  • Mechanisms of C-Reactive Protein, Procalcitonin, and Lactic Acid
      • Mechanism of C-Reactive Protein (CRP)
      • Mechanism of Procalcitonin (PCT)
      • Mechanism of Lactic Acid (Lactate)
      • Other Causes of Increased Lactic Acid (Lactate) Concentration
      • In healthy individuals, procalcitonin is synthesized by which cells in the body?
  • Future Perspectives
      • Increase in Sepsis Cases
      • Novel Biomarkers That Focus on Immunosuppression
  • References
      • References

Additional Information

Level of instruction: Intermediate
Target audience: Medical laboratory scientists, medical laboratory technicians, and MLS students. This course may also be of interest to other health care professionals who are involved in diagnosis and treatment of sepsis. 
Author information: Lynne Brodeur, MA, MLS(ASCP)CM holds a master of arts degree in teaching. She is currently a full time lecturer at the University of Massachusetts Dartmouth and works per diem in Clinical Chemistry at St. Luke's Hospital in New Bedford, MA.
Reviewer information: DeRhonda Crawford, MT(ASCP) is the chemistry supervisor at Gwinnett Medical Center in Lawrenceville, Georgia and the technical supervisor for the Gwinnett Medical Center in Duluth, Georgia. She holds a BS in Medical Technology from the Medical College of Georgia.
Content information: This course discusses sepsis and the laboratory tests that are used to detect and intervene in its progression to severe sepsis and septic shock. The usefulness and limitations of C-reactive protein, procalcitonin, and lactic acid concentration are covered in the course.
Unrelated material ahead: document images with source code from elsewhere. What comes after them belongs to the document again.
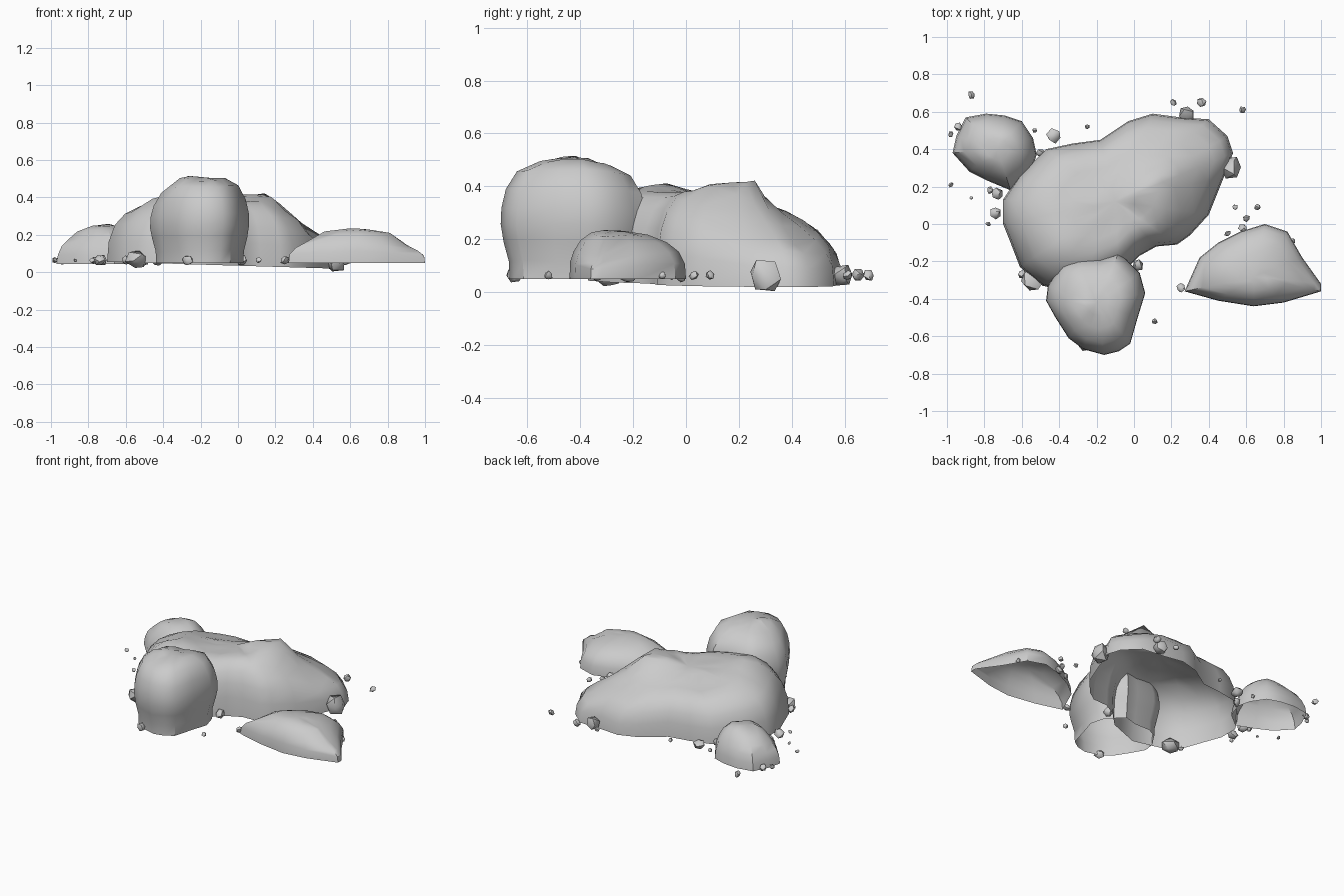
import bpy
import bmesh
import math
import random
from mathutils import Euler, Vector

random.seed(4)

cube = bpy.data.objects.get("Cube")
if cube:
    bpy.data.objects.remove(cube, do_unlink=True)

# One stone grey for everything
stone = bpy.data.materials.new("stone_grey")
stone.use_nodes = True
grey = (0.6, 0.6, 0.6, 1.0)
stone.diffuse_color = grey
stone.node_tree.nodes["Principled BSDF"].inputs["Base Color"].default_value = grey


def finish(name, bm, angle):
    """Turn a bmesh into a shaded stone object."""
    mesh = bpy.data.meshes.new(name)
    bm.to_mesh(mesh)
    bm.free()
    mesh.materials.append(stone)
    obj = bpy.data.objects.new(name, mesh)
    bpy.context.collection.objects.link(obj)
    bpy.ops.object.select_all(action="DESELECT")
    obj.select_set(True)
    bpy.context.view_layer.objects.active = obj
    bpy.ops.object.shade_smooth_by_angle(angle=angle)
    return obj


def height_at(x, y, peaks):
    """Blend the control heights by inverse distance."""
    total = weight_sum = 0.0
    for px, py, pz in peaks:
        weight = ((x - px) ** 2 + (y - py) ** 2 + 0.002) ** -1.5
        total += weight * pz
        weight_sum += weight
    return total / weight_sum


def rock(name, centre, outline, rings, peaks, base, rough, tilt=0.0):
    """Open-bottomed boulder: plan outline shrunk ring by ring to the crown.

    Outline is in hundredths, counter-clockwise from above; every ring holds
    its plan scale and its share of the local height. Tilt lowers the foot
    towards the left.
    """
    bm = bmesh.new()
    middle = Vector(centre)
    edge_points = [Vector(p) / 100 for p in outline]
    loops = []
    for index, (scale, share) in enumerate(rings):
        loop = []
        for point in edge_points:
            spot = middle + (point - middle) * scale
            foot = base - tilt * spot.x
            top = height_at(spot.x, spot.y, peaks)
            jitter = random.uniform(-rough, rough) if index else 0
            z = foot + (top - foot) * share + jitter
            loop.append(bm.verts.new((spot.x, spot.y, z)))
        loops.append(loop)
    count = len(outline)
    for lower, upper in zip(loops, loops[1:]):
        for i in range(count):
            j = (i + 1) % count
            bm.faces.new((lower[i], lower[j], upper[j], upper[i]))
    crown = bm.verts.new((*centre, height_at(*centre, peaks)))
    for i in range(count):
        bm.faces.new((loops[-1][i], loops[-1][(i + 1) % count], crown))
    return finish(name, bm, 0.7)


# Broad main boulder: two summits, steep left flank, low back shoulder
rock(
    "main_boulder", (-0.1, 0.12),
    [(53, 38), (50, 47), (40, 56), (25, 57), (10, 59), (-3, 55), (-18, 45),
     (-33, 43), (-47, 40), (-62, 25), (-70, 13), (-70, 0), (-66, -10),
     (-61, -23), (-49, -33), (-30, -37), (-8, -28), (3, -17), (12, -12),
     (23, -11), (30, -6), (40, 5), (48, 25)],
    [(1, 0), (0.985, 0.35), (0.93, 0.62), (0.84, 0.81), (0.7, 0.94),
     (0.55, 1), (0.4, 1), (0.2, 1)],
    [(0.13, 0.25, 0.44), (0.08, 0.17, 0.43), (0.19, 0.13, 0.42),
     (0.27, 0.08, 0.34), (0.28, 0.24, 0.32), (0.4, 0.24, 0.22),
     (0.4, 0.45, 0.21), (0.25, 0.38, 0.26), (0.1, 0.42, 0.27),
     (0.1, 0.56, 0.24), (0.08, 0.34, 0.32), (-0.12, 0.36, 0.3),
     (-0.32, 0.32, 0.31), (-0.5, 0.2, 0.35), (-0.1, 0.1, 0.37),
     (0, -0.02, 0.38), (-0.4, -0.1, 0.42), (-0.5, -0.02, 0.38)],
    0.035, 0.005, tilt=0.03)

# Tall rounded boulder at the front, undercut at its foot
rock(
    "front_boulder", (-0.2, -0.42),
    [(6, -37), (3, -26), (-3, -20), (-8, -15), (-18, -18), (-31, -18),
     (-39, -22), (-46, -33), (-47, -41), (-42, -50), (-35, -61), (-27, -67),
     (-16, -70), (-8, -68), (-2, -64), (2, -50)],
    [(0.88, 0), (0.89, 0.15), (0.96, 0.32), (1, 0.46), (0.99, 0.6),
     (0.93, 0.76), (0.78, 0.92), (0.5, 1), (0.25, 1)],
    [(-0.26, -0.44, 0.52), (-0.03, -0.42, 0.5), (-0.2, -0.25, 0.47),
     (-0.2, -0.58, 0.49), (-0.38, -0.4, 0.45)],
    0.05, 0.006)

# Small boulder at the back right, higher towards the main boulder
rock(
    "small_boulder", (-0.73, 0.4),
    [(-52, 37), (-54, 46), (-60, 55), (-69, 58), (-79, 59), (-90, 57),
     (-95, 47), (-97, 38), (-88, 28), (-78, 23), (-66, 18), (-56, 26)],
    [(1, 0), (0.97, 0.24), (0.89, 0.47), (0.74, 0.7), (0.54, 0.9),
     (0.3, 1)],
    [(-0.74, 0.4, 0.25), (-0.62, 0.48, 0.26), (-0.56, 0.45, 0.28),
     (-0.66, 0.3, 0.24), (-0.85, 0.4, 0.23)],
    0.045, 0.005)

# Low slab on the left, steep at its front edge
rock(
    "low_slab", (0.64, -0.28),
    [(100, -36), (100, -32), (90, -18), (82, -4), (70, 0), (57, -4),
     (45, -10), (35, -18), (27, -36), (45, -41), (64, -44), (80, -42)],
    [(1, 0), (0.985, 0.36), (0.9, 0.6), (0.74, 0.83), (0.48, 0.97),
     (0.2, 1)],
    [(0.63, -0.3, 0.235), (0.8, -0.28, 0.22), (0.5, -0.28, 0.225),
     (0.65, -0.12, 0.22), (0.95, -0.32, 0.15), (0.32, -0.32, 0.18)],
    0.05, 0.003)

# Scattered pebbles: plan position in hundredths, radius in thousandths
pebbles = [
    (-87, 69, 23), (-94, 52, 24), (-98, 48, 18), (-53, 50, 17),
    (-43, 47, 42), (-25, 52, 14), (-50, 38, 27), (-98, 21, 15),
    (-87, 14, 13), (-77, 18, 24), (-73, 16, 36), (-74, 6, 38),
    (-78, 0, 15), (-60, -27, 27), (-54, -30, 66), (-27, -65, 40),
    (2, -22, 34), (11, -52, 20), (25, -34, 32), (21, 65, 20),
    (28, 59, 54), (36, 65, 26), (58, 61, 22), (52, 30, 64),
    (50, -5, 21), (58, -2, 30), (54, 9, 20), (60, 3, 21),
    (66, 9, 19), (85, -9, 19)]
for number, (x, y, size) in enumerate(pebbles, start=1):
    bm = bmesh.new()
    bmesh.ops.create_icosphere(bm, subdivisions=1, radius=size / 1000)
    stretch = Vector([random.uniform(0.75, 1.1) for _ in range(3)])
    spin = Euler([random.uniform(0, math.pi) for _ in range(3)])
    for vert in bm.verts:
        vert.co *= random.uniform(0.8, 1.1)
        vert.co *= stretch
        vert.co.rotate(spin)
    obj = finish(f"pebble_{number}", bm, 0.8)
    obj.location = (x / 100, y / 100, 0.064)
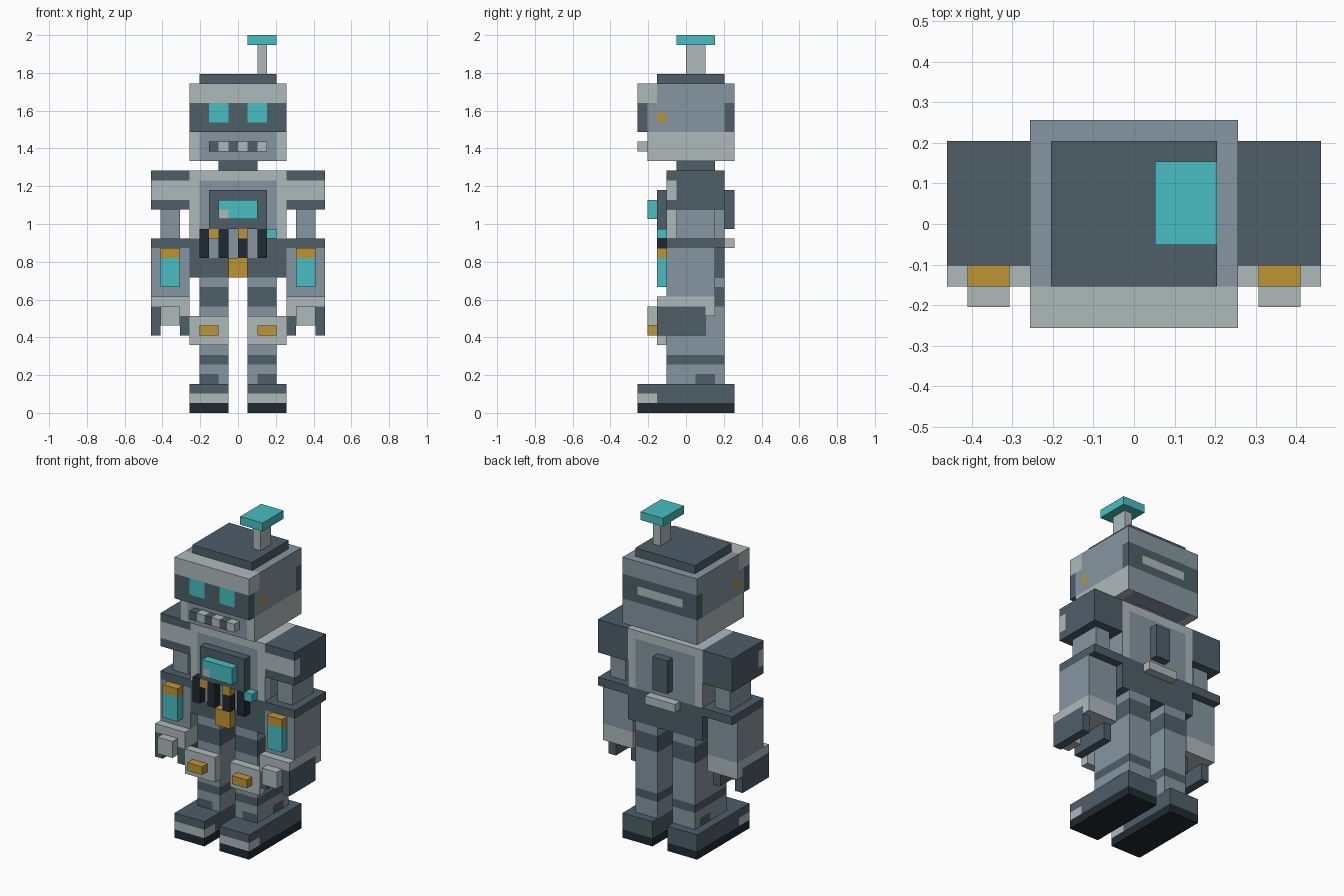
import bpy, bmesh
from mathutils import Vector

cube = bpy.data.objects.get("Cube")
if cube:
    bpy.data.objects.remove(cube, do_unlink=True)

U = 2 / 39          # size of one building block
EPS = 0.01


def linear(h):
    out = []
    for i in (0, 2, 4):
        c = int(h[i:i + 2], 16) / 255
        out.append(c / 12.92 if c <= 0.04045 else ((c + 0.055) / 1.055) ** 2.4)
    return (*out, 1.0)


MATS = {}
for key, name, hexcode in (
        ("light", "light_grey", "AFBABB"), ("grey", "steel_grey", "8696A1"),
        ("dark", "dark_slate", "4E5E69"), ("black", "near_black", "212A30"),
        ("teal", "teal_glow", "48BEC2"), ("gold", "gold", "BF9533")):
    m = bpy.data.materials.new(name)
    m.use_nodes = True
    m.diffuse_color = linear(hexcode)
    m.node_tree.nodes["Principled BSDF"].inputs["Base Color"].default_value = linear(hexcode)
    MATS[key] = m


def box(name, x, y, z, colour, *paint):
    """Box given by block ranges; each paint is (x, y, z, colour), None = full range."""
    size = (x, y, z)
    bm = bmesh.new()
    bmesh.ops.create_cube(bm, size=1)
    for v in bm.verts:
        v.co = Vector([(r[0] + r[1]) / 2 + c * (r[1] - r[0]) for r, c in zip(size, v.co)])
    # cut the faces along every painted border
    cuts = {(a, b) for p in paint for a in range(3) if p[a] for b in p[a]
            if size[a][0] + EPS < b < size[a][1] - EPS}
    for axis, at in sorted(cuts):
        n = Vector([float(i == axis) for i in range(3)])
        bmesh.ops.bisect_plane(bm, geom=bm.verts[:] + bm.edges[:] + bm.faces[:],
                               plane_co=n * at, plane_no=n)
    slots = [colour]
    for p in paint:
        if p[3] not in slots:
            slots.append(p[3])
    for f in bm.faces:
        c = f.calc_center_median()
        for p in paint:
            if all(p[a] is None or p[a][0] - EPS <= c[a] <= p[a][1] + EPS for a in range(3)):
                f.material_index = slots.index(p[3])
    bmesh.ops.scale(bm, vec=(U, U, U), verts=bm.verts)
    bmesh.ops.recalc_face_normals(bm, faces=bm.faces)
    me = bpy.data.meshes.new(name)
    bm.to_mesh(me)
    bm.free()
    for s in slots:
        me.materials.append(MATS[s])
    ob = bpy.data.objects.new(name, me)
    bpy.context.collection.objects.link(ob)
    return ob


def pair(name, x, y, z, colour, *paint):
    """The same box on both sides of the body."""
    flip = lambda r: r and (-r[1], -r[0])
    box("left_" + name, x, y, z, colour, *paint)
    box("right_" + name, flip(x), y, z, colour, *[(flip(p[0]),) + p[1:] for p in paint])


# Feet and legs
pair("sole", (1, 5), (-5, 5), (0, 1), "black")
pair("foot", (1, 5), (-5, 5), (1, 3), "dark", (None, (-5, -3), (1, 2), "light"))
pair("leg", (1, 4), (-2, 4), (3, 14), "grey",
     (None, None, (5, 6), "dark"), (None, None, (11, 13), "dark"),
     ((2, 4), (-2, -2), (3, 4), "dark"), ((4, 4), (1, 3), (3, 4), "dark"))
pair("knee_pad", (1, 5), (-3, -2), (7, 10), "light")
pair("knee_stud", (2, 4), (-4, -3), (8, 9), "gold")

# Torso with pelvis
box("torso", (-5, 5), (-2, 4), (14, 25), "grey",
    ((-5, -4), (-2, -1), (18, 25), "light"), ((4, 5), (-2, -1), (18, 25), "light"),
    ((-5, -4), (4, 4), (18, 25), "light"), ((4, 5), (4, 4), (18, 25), "light"),
    (None, None, (24, 25), "light"), (None, None, (14, 18), "dark"),
    ((-3, 2), (-2, -2), (16, 18), "grey"))
box("chest_panel", (-3, 3), (-3, -2), (19, 23), "dark")
box("chest_screen", (-2, 2), (-4, -3), (20, 22), "teal",
    ((-2, -1), (-4, -4), (20, 21), "light"))
box("buckle", (-1, 1), (-3, -2), (14, 16), "gold")

# Waist cables and fittings
for i, x in enumerate((-4, -2, 0, 2)):
    box(f"cable_{i + 1}", (x, x + 1), (-3, -2), (16, 18 if x == 0 else 19), "black")
for i, x in enumerate((-3, 0)):
    box(f"cable_plug_{i + 1}", (x, x + 1), (-3, -2), (18, 19), "gold")
box("waist_lamp", (3, 4), (-3, -2), (18, 19), "teal")

# Back fittings
box("back_box", (-1, 1), (4, 5), (19, 23), "dark")
box("back_ledge", (-2, 2), (4, 5), (17, 18), "light")

# Arms
pair("shoulder", (5, 9), (-2, 4), (21, 25), "dark", (None, (-2, -1), (22, 24), "light"))
pair("upper_arm", (6, 8), (-1, 3), (18, 21), "grey")
pair("elbow", (5, 9), (-2, 4), (17, 18), "dark")
pair("forearm", (5, 9), (-2, 3), (12, 17), "grey")
pair("forearm_light", (6, 8), (-3, -2), (13, 17), "teal", (None, None, (16, 17), "gold"))

# Hands
pair("cuff", (5, 9), (-3, 3), (10, 12), "light", ((8, 9), (-3, 2), (10, 11), "dark"))
pair("outer_finger", (8, 9), (-3, 2), (8, 10), "dark")
pair("inner_finger", (5, 6), (-3, 2), (8, 10), "dark")
pair("thumb", (6, 8), (-4, -3), (9, 11), "light")
pair("thumb_base", (6, 8), (-3, -2), (9, 10), "light")

# Head
box("neck", (-2, 2), (-1, 3), (25, 26), "dark")
box("jaw", (-5, 5), (-4, 5), (26, 29), "grey",
    ((-5, -4), None, None, "light"), ((4, 5), None, None, "light"),
    (None, (5, 5), None, "grey"))
box("head", (-5, 5), (-5, 5), (29, 34), "grey",
    (None, (-5, -3), (32, 34), "light"),                              # brow
    (None, (-5, -4), (29, 32), "dark"),                               # visor
    ((-3, -1), (-5, -5), (30, 32), "teal"), ((1, 3), (-5, -5), (30, 32), "teal"),  # eyes
    (None, (4, 5), (29, 32), "dark"), ((-3, 3), (5, 5), (30, 31), "light"),        # rear vent
    (None, (-2.95, -2.05), (30.05, 30.95), "gold"))                   # side dots
box("mouth", (-3, 3), (-5, -4), (27, 28), "dark",
    *[((x, x + 1), None, None, "light") for x in (-2, 0, 2)])
box("head_cap", (-4, 4), (-3, 4), (34, 35), "dark")

# Antenna
box("antenna_stem", (2, 3), (0, 2), (35, 38), "light")
box("antenna_top", (1, 4), (-1, 3), (38, 39), "teal")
Novel biomarkers that may prove useful as methods for early detection of severe sepsis in the near future are also discussed. 




Procalcitonin makeup


PCT values and sepsis


Icterus2586


sepsis SIRS


Lactate production small